The accusation might be completely unreasonable from your viewpoint, but there is always some truth in what the other person says. At the very least, we need to acknowledge that individuals have different ways of seeing things. This does not mean that we have to compromise our own basic principles. We simply validate the other’s stance so that we can move on to a healthier resolution of the conflict. This may be hard to do in a volatile situation, but a sign of individual strength and integrity is the ability to postpone our immediate reactions in order to achieve positive goals. Sometimes we have to “lose” in order, ultimately, to “win.”
Empathy: Try to put yourself into the shoes of the other person. See the world through their eyes. Empathy is an important listening technique which gives the other feedback that he or she is being heard. There are two forms of empathy. Thought Empathy gives the message that you understand what the other is trying to say. You can do this in conversation by paraphrasing the words of the other person. For example, “I understand you to say that your trust in me has been broken.” Feeling Empathy is your acknowledgment of how the other person probably feels. It is important never to attribute emotions which may not exist for the other person (such as, “You’re confused with all your emotional upheaval right now”), but rather to indicate your perception of how the person must be feeling. For example, “I guess you probably feel pretty mad at me right now.”
Exploration: Ask gentle, probing questions about what the other person is thinking and feeling. Encourage the other to talk fully about what is on his or her mind. For example, “Are there any other thoughts that you need to share with me?”
Using “I” Statements: Take responsibility for your own thoughts rather than attributing motives to the other person. This decreases the chance that the other person will become defensive. For example, “I feel pretty upset that this thing has come between us.” This statement is much more effective than saying, “You have made me feel very upset.”
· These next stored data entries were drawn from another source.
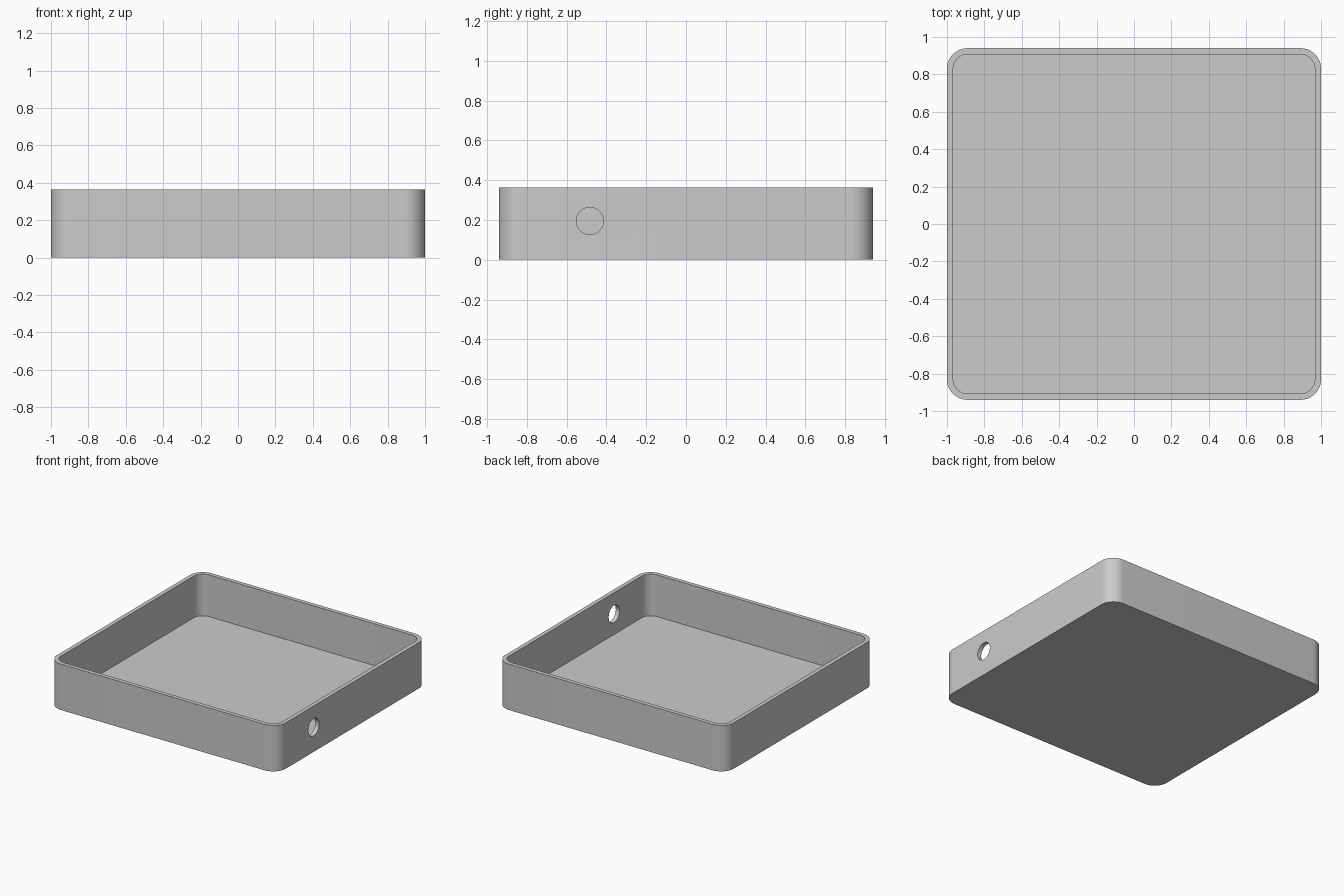
import bpy
import bmesh
from math import cos, sin, pi, radians

cube = bpy.data.objects.get("Cube")
if cube:
    bpy.data.objects.remove(cube, do_unlink=True)

HALF_X, HALF_Y, HEIGHT = 1.0, 0.94, 0.363
WALL, FLOOR, CORNER = 0.033, 0.033, 0.11
HOLE_Y, HOLE_Z, HOLE_R = -0.483, 0.195, 0.068
STEPS = 12

grey = bpy.data.materials.new("plain_grey")
grey.use_nodes = True
colour = (0.6, 0.6, 0.6, 1)
grey.diffuse_color = colour
grey.node_tree.nodes["Principled BSDF"].inputs["Base Color"].default_value = colour


def rounded_ring(bm, inset, z):
    """Rounded rectangle of vertices, set in from the outer edge."""
    r = CORNER - inset
    ring = []
    for quarter, (sx, sy) in enumerate([(1, 1), (-1, 1), (-1, -1), (1, -1)]):
        for i in range(STEPS + 1):
            a = (quarter + i / STEPS) * pi / 2
            ring.append(bm.verts.new((sx * (HALF_X - CORNER) + r * cos(a),
                                      sy * (HALF_Y - CORNER) + r * sin(a), z)))
    return ring


# Open tray: outer wall, rim, inner wall, then floor and underside
bm = bmesh.new()
rings = [rounded_ring(bm, inset, z) for inset, z in
         [(0, 0), (0, HEIGHT), (WALL, HEIGHT), (WALL, FLOOR)]]
for low, high in zip(rings, rings[1:]):
    for i in range(len(low)):
        j = (i + 1) % len(low)
        bm.faces.new((low[i], low[j], high[j], high[i]))
bm.faces.new(rings[0][::-1])
bm.faces.new(rings[-1])
bmesh.ops.recalc_face_normals(bm, faces=bm.faces)
mesh = bpy.data.meshes.new("tray")
bm.to_mesh(mesh)
bm.free()
mesh.materials.append(grey)
tray = bpy.data.objects.new("tray", mesh)
bpy.context.collection.objects.link(tray)

# Round cable hole through the left wall
bpy.ops.mesh.primitive_cylinder_add(vertices=48, radius=HOLE_R, depth=0.3,
                                    location=(HALF_X, HOLE_Y, HOLE_Z),
                                    rotation=(0, pi / 2, 0))
cutter = bpy.context.object
cutter.name = "hole_cutter"
cutter.hide_render = True
cutter.data.materials.append(grey)

bpy.ops.object.select_all(action="DESELECT")
tray.select_set(True)
bpy.context.view_layer.objects.active = tray
cut = tray.modifiers.new("cable_hole", "BOOLEAN")
cut.operation = "DIFFERENCE"
cut.solver = "EXACT"
cut.object = cutter
bpy.ops.object.modifier_apply(modifier=cut.name)
bpy.data.objects.remove(cutter, do_unlink=True)

bpy.ops.object.shade_smooth_by_angle(angle=radians(30))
Stroking: Find positive things to say about the other person, even if the other is angry with you. Show a respectful attitude. For example, “I genuinely respect you for having the courage to bring this problem to me. I admire your strength and your caring attitude.”